The usual movie sentiment that innocent children would never come to harm ends the moment we see a young girl vomiting blood and die. There is no dearth to the number of kids that are getting killed. There is some limitation to the scenes of violence amidst which they die; for example, the intro scene in which three girls jump off a building is not shown in a gory manner. But there are some that do make it a bad watch for even young adults – like the fire scene where a girl douses herself with fuel and walks casually into the fire!
Moving away from all this is the character of Mr. Kipps played by Radcliffe that is anything but violent. His own personal concerns make him not leave the village when he is warned and gets a chance or two. He mentions at one point that he didn’t believe in spiritualism till his wife passed away; so his actions, when he realizes he’s in a haunted house, do not show the kind of emotions that an overtly superstitious fellow may portray; but instead he plays into the usual trap that so many other characters in ghost movies have played – run “head first” into trouble.
The audience is given more glimpses of the woman in black than the chief character itself and this plays subtly in our minds. There are points at the movie where you feel the central character has taken it too far for a normal human being; that’s when we feel the lack of emotions are hurting the screenplay. There is an instance where he clearly sees a ghostly figure in the window from downstairs and instead of running the other way, decides to explore the very room where he saw it. From hereon, the ghost is no longer just shadows or creepy noises.
The movie is in full swing when it dawns upon him that his own son maybe the next kid to die. He takes the help of an equally stoic Bentley – what are the odds of two such characters being at the same place at the same time!

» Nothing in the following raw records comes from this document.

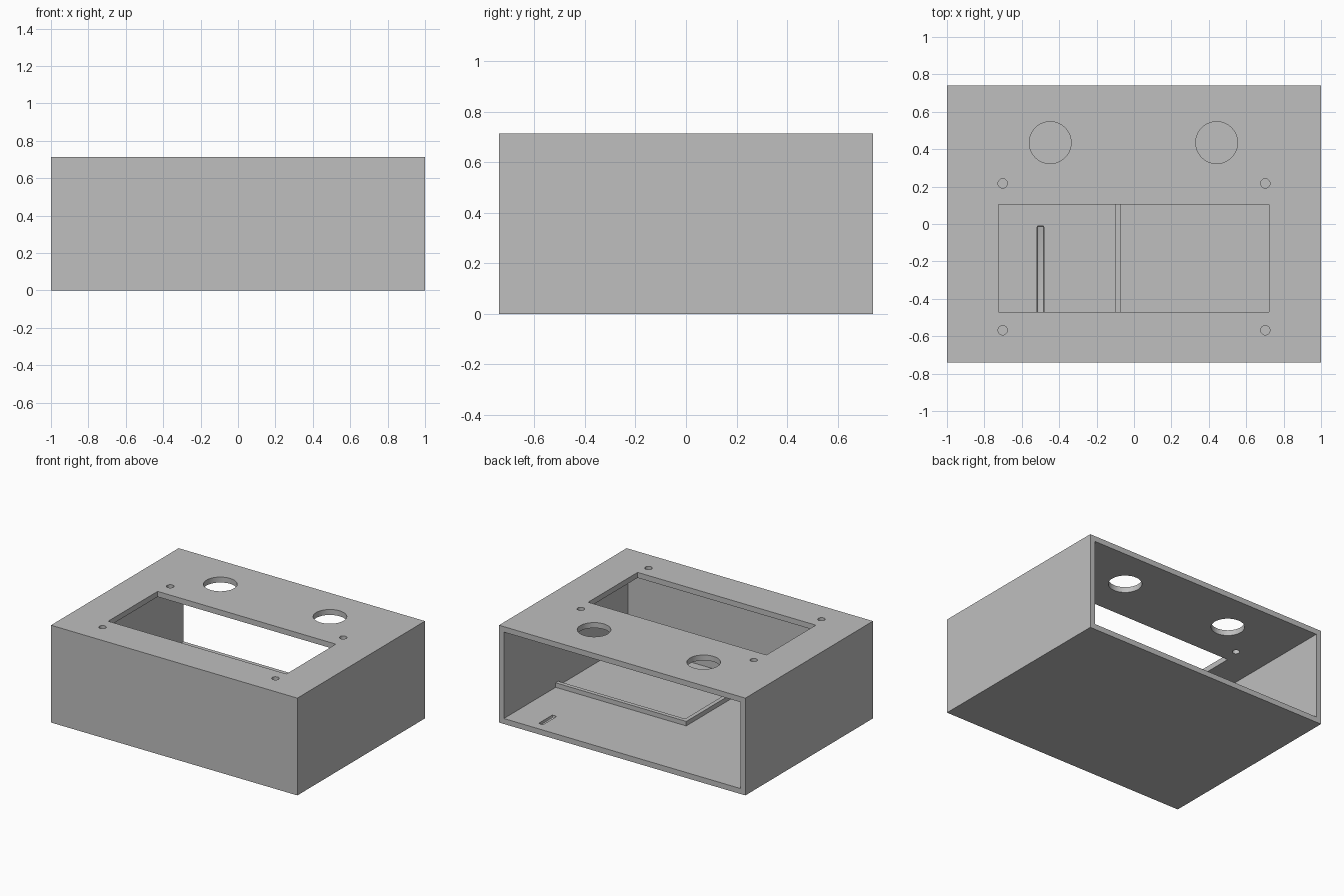
import bpy

cube = bpy.data.objects.get("Cube")
if cube:
    bpy.data.objects.remove(cube, do_unlink=True)

W, D, H, T = 2.0, 1.48, 0.714, 0.04   # outer width, depth, height, wall thickness

grey = bpy.data.materials.new("light_grey")
grey.use_nodes = True
colour = (0.52, 0.52, 0.52, 1)
grey.diffuse_color = colour
grey.node_tree.nodes["Principled BSDF"].inputs["Base Color"].default_value = colour


def box(name, x, y, z):
    """Box from (min, max) ranges on each axis."""
    mid = [(a + b) / 2 for a, b in (x, y, z)]
    bpy.ops.mesh.primitive_cube_add(size=1, location=mid)
    ob = bpy.context.object
    ob.name = name
    ob.scale = [b - a for a, b in (x, y, z)]
    bpy.ops.object.transform_apply(location=False, rotation=False, scale=True)
    ob.data.materials.append(grey)
    return ob


def cylinder(name, x, y, z, radius, height, sides):
    bpy.ops.mesh.primitive_cylinder_add(vertices=sides, radius=radius, depth=height,
                                        location=(x, y, z))
    ob = bpy.context.object
    ob.name = name
    ob.data.materials.append(grey)
    return ob


def cut(target, cutter):
    mod = target.modifiers.new("cut", 'BOOLEAN')
    mod.operation = 'DIFFERENCE'
    mod.solver = 'EXACT'
    mod.object = cutter
    bpy.context.view_layer.objects.active = target
    bpy.ops.object.modifier_apply(modifier=mod.name)
    bpy.data.objects.remove(cutter, do_unlink=True)


# Enclosure hollowed out and open at the back
case = box("enclosure", (-W / 2, W / 2), (-D / 2, D / 2), (0, H))
cut(case, box("cavity", (-W / 2 + T, W / 2 - T), (-D / 2 + T, D), (T, H - T)))

# Display window in the top panel
cut(case, box("window", (-0.725, 0.722), (-0.47, 0.103), (H - 2 * T, H + T)))

# Two button holes and four screw holes
for side in (-1, 1):
    cut(case, cylinder("button_hole", side * 0.445 - 0.003, 0.435, H, 0.112, 3 * T, 48))
    for y in (0.217, -0.568):
        cut(case, cylinder("screw_hole", side * 0.702, y, H, 0.025, 3 * T, 24))

# Shallow grooves in the floor, with softened ends
for x, y0, y1 in ((-0.5, -0.62, -0.01), (0.71, 0.51, 0.67)):
    groove = box("groove", (x - 0.018, x + 0.018), (y0, y1), (T / 2, 2 * T))
    bevel = groove.modifiers.new("round", 'BEVEL')
    bevel.width = 0.007
    bevel.segments = 2
    bpy.ops.object.modifier_apply(modifier=bevel.name)
    cut(case, groove)

# Low L-shaped locating ridge on the floor
ridge = box("floor_ridge", (-0.1, W / 2 - T), (-D / 2 + T, 0.14), (T, T + 0.033))
cut(ridge, box("ridge_pocket", (-0.07, W), (-D, 0.11), (0, 4 * T)))

# Smooth round holes, sharp corners
for ob in (case, ridge):
    bpy.ops.object.select_all(action='DESELECT')
    ob.select_set(True)
    bpy.context.view_layer.objects.active = ob
    bpy.ops.object.shade_smooth_by_angle()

They retrieve the corpse of the child (of the poltergeist) from a marsh – a scene well executed!
An untouchable spirit is more haunting than a decaying corpse. This is perhaps shown clearly towards the final moments of this film, at the mansion, when we await the arrival of the ghost whilst her son’s body is laid down in a makeshift bed surrounded by all his favorite physical objects. Tranquility is more unnerving that all sounds effects at a scene like this and this play of the human mind is quite well employed when we see the lady enter, scream and leave everything as it was. The lady and her son are finally laid to rest together.
Alas! Not all things go as planned for young Kipps and he’s reunited with his kid momentarily (at a railway station) before the unexpected happens. Souls as restless as the one in this film can never be at peace and indeed, the veiled lady goes for the kill. The climax is a mixed bag – neither is it the happy ending one wishes for (after seeing the hero go through such an ordeal to make amends) nor is it too sad to leave one depressed.
Overall a good watch if you go with the expectation of seeing an old fashioned ghost film. There is nothing new in the thrills and spooky scenes, but their timing, frequency and the overall balanced effect is what will stand out in this movie.
My rating for “The Woman in Black (2012)”: